» **Record extracts**:
=== Begin Enclosure ===
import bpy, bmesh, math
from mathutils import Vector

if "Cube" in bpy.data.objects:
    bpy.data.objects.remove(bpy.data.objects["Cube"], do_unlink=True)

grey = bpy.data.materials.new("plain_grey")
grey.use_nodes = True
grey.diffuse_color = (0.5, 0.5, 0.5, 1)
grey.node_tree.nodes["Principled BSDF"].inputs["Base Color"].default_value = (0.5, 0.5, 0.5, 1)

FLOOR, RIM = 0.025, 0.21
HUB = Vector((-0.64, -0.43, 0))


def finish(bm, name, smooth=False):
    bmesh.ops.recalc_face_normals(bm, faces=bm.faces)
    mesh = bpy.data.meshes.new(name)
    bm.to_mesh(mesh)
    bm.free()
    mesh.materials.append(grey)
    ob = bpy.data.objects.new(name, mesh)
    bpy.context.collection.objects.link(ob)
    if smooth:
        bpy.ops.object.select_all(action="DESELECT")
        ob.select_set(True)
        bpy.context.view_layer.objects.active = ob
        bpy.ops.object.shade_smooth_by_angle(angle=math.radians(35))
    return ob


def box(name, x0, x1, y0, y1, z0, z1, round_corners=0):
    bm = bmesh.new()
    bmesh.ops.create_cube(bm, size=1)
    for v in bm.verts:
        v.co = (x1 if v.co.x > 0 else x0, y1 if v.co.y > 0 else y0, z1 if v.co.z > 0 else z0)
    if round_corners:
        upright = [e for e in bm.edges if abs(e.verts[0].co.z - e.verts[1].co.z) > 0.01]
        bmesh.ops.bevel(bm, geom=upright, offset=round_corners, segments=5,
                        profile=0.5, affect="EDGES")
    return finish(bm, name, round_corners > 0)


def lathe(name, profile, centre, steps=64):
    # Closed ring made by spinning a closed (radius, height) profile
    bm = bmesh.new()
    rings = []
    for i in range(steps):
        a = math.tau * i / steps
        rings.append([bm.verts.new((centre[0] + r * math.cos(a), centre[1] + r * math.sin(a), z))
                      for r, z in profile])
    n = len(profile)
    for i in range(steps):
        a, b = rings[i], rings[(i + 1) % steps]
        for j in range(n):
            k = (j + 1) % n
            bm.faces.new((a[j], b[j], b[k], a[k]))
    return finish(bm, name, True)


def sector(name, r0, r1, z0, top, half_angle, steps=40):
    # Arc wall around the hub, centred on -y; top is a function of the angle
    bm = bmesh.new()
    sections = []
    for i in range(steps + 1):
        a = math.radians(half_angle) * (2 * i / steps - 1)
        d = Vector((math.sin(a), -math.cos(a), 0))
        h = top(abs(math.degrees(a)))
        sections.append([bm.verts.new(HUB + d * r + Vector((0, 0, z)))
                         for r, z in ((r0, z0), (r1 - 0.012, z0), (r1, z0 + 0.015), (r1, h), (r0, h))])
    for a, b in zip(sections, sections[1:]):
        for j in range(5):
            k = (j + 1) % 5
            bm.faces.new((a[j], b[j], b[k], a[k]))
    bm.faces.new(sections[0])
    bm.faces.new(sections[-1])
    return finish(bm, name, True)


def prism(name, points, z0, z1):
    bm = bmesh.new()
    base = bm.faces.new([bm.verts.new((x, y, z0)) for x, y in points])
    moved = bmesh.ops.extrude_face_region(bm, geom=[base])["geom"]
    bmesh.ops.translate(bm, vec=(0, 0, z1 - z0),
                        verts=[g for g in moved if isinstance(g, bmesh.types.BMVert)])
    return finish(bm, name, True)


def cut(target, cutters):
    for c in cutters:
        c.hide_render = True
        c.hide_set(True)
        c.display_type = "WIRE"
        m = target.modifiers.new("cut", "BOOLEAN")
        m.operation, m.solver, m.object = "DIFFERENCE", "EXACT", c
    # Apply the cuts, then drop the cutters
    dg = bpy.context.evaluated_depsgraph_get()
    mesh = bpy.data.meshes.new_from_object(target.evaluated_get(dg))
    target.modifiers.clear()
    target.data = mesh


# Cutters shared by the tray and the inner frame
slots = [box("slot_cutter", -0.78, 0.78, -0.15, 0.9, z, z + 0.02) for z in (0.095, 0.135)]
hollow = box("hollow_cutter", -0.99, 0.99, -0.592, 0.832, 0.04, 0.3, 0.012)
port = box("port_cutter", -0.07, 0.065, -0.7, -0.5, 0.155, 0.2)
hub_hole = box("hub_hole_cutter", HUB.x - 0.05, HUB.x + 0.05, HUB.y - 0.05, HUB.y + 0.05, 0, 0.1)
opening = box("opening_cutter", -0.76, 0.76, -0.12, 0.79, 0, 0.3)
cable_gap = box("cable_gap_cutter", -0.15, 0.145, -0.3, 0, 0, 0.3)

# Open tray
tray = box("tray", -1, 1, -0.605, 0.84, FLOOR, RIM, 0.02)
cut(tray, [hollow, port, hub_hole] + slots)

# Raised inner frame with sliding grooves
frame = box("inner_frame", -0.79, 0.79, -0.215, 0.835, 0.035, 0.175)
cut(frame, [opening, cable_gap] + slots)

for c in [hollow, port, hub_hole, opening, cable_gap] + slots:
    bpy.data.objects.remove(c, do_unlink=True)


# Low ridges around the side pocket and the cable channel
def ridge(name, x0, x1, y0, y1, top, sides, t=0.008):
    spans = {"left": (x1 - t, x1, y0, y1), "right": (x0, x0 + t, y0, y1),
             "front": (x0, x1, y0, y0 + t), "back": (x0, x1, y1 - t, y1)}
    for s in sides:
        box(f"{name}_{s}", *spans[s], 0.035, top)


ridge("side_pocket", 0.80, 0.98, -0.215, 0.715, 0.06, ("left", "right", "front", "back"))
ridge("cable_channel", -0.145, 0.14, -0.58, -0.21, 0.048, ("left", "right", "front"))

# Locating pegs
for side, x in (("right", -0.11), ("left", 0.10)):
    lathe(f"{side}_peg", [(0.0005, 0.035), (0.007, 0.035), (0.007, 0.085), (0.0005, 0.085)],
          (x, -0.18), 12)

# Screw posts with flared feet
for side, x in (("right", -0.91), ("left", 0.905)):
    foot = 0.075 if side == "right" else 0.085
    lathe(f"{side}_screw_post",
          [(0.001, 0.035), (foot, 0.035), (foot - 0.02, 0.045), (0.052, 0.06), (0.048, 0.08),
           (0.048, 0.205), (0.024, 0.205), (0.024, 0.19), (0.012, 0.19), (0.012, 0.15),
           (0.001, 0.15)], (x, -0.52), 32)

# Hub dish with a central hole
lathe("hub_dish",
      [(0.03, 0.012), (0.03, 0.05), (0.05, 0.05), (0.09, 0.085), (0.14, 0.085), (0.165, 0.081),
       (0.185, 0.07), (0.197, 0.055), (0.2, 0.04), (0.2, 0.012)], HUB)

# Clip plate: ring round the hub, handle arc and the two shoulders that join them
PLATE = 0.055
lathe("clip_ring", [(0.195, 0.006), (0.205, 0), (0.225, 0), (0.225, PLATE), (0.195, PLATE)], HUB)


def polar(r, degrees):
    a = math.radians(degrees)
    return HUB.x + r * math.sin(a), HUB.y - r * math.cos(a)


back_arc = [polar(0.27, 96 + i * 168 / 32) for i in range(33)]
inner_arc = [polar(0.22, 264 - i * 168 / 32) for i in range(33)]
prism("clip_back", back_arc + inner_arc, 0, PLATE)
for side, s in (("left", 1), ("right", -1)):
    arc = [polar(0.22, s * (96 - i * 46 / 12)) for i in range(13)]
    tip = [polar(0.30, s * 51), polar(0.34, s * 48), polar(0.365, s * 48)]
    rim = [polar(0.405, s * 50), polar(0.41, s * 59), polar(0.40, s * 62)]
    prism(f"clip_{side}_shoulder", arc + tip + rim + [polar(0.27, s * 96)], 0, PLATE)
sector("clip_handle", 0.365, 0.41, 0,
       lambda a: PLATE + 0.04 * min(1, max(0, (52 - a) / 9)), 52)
=== End Enclosure ===
» **Exercise details**: Your answer should be the lines above from the one containing "mesh.materials.append(grey)" through the one containing "bpy.context.view_layer.objects.active = ob", copied exactly and with both ends kept.

» **Solution to this problem**:
    mesh.materials.append(grey)
    ob = bpy.data.objects.new(name, mesh)
    bpy.context.collection.objects.link(ob)
    if smooth:
        bpy.ops.object.select_all(action="DESELECT")
        ob.select_set(True)
        bpy.context.view_layer.objects.active = ob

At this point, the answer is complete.